The Russians, in their various iterations, have always spied, at least from the time of Ivan Grozny aka Ivan the Terrible and his Oprichniki. They were more like a secret police, but they spied on Ivan’s internal and external enemies. This type of organization continued down through the years to the NKVD and KGB in the Cold War era to today’s SVR, FSB, and GRU.
Espionage has always been a more than accepted practice for Russian governments, and operatives for the various organizations were trained to believe that they were doing this for their country.
Well, of course, an officer of any intelligence service believes his or her work is for the good of the country.
The Russians, however, came to equate it with an individual’s patriotism, their love of country, and that’s a highly motivating factor, even for the lowest level KGB officer. This is why they treat traitors so harshly throughout Russian history and even use those traitors as an object lesson for other officers. I believe that’s why the KGB officers were so “enthusiastic” and, believe it or not, so efficient. They believed what they were doing was not only ethical but essential to the safety of Russia.
But they’re not the only ones. Operatives from any country’s intelligence organization feel the same way, but the tendency of the “good guys” to look upon the “bad guys” as mere evildoers motivated only by evil is naïve. They love their country as much as we do. We see our espionage activities as “good” and theirs as “evil” or unethical, if you will. But, it’s all the same.
Some of the CIA’s early failures were because they underestimated the KGB in particular. The Communists were evil, and the U.S. was good, so the U.S. was better at the spy game. Not. In many cases it was the other way around.
So, Is Espionage Ethical?
Again, it’s all a matter of perspective. If espionage engaged in by a sovereign government – regardless of its politics — uncovers intelligence that will save lives, prevent a war, and so on, I offer that it has served an ethical purpose of protecting the dignity and worth of a country’s population.
Corporate espionage to gain an advantage over a business competitor? Eh, not so much. Again, my opinion.
Espionage to betray your own country?
Again, it’s the perspective. Robert Hansenn, the FBI agent who sold secrets to the Russians for nearly three decades, was clearly unethical and a criminal and a traitor. But the Russians, who paid him for his info, thought having him as an asset was in the best interests of their country. The same is true when a U.S. operative “turns” someone from another country into a spy for the U.S.

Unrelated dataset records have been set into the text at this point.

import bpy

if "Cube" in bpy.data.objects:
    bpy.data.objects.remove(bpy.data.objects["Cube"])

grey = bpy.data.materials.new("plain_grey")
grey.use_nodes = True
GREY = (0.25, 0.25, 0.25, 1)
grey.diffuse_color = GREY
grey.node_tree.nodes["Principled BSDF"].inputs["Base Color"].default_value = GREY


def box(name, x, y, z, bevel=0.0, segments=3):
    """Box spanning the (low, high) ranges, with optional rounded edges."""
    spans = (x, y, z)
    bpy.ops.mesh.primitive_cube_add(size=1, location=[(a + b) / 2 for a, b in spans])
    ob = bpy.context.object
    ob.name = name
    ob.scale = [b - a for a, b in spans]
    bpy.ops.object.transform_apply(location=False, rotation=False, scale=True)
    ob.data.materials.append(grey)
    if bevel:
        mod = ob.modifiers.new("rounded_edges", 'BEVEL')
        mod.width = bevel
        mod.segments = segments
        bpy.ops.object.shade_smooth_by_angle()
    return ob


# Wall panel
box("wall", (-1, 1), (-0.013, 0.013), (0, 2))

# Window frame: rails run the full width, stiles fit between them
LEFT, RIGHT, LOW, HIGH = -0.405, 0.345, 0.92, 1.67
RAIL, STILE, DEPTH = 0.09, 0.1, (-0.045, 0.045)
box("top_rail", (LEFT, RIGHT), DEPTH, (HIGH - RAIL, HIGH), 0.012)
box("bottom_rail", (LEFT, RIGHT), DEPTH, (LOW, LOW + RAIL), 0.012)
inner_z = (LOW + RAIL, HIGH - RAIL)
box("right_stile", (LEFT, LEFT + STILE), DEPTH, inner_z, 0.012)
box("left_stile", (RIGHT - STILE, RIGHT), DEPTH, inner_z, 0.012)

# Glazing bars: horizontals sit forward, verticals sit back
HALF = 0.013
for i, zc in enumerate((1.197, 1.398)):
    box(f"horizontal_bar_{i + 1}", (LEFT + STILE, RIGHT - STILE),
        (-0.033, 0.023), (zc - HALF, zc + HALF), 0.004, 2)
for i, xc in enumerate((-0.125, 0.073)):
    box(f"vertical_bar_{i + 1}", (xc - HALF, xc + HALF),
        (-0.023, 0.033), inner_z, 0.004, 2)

And when we in the U.S. howl in indignation at the discovery someone is spying on us, friend or enemy, it’s the height of hypocrisy.
So, is espionage ethical? Much like espionage itself, there is no black or white answer. It’s all shades of gray.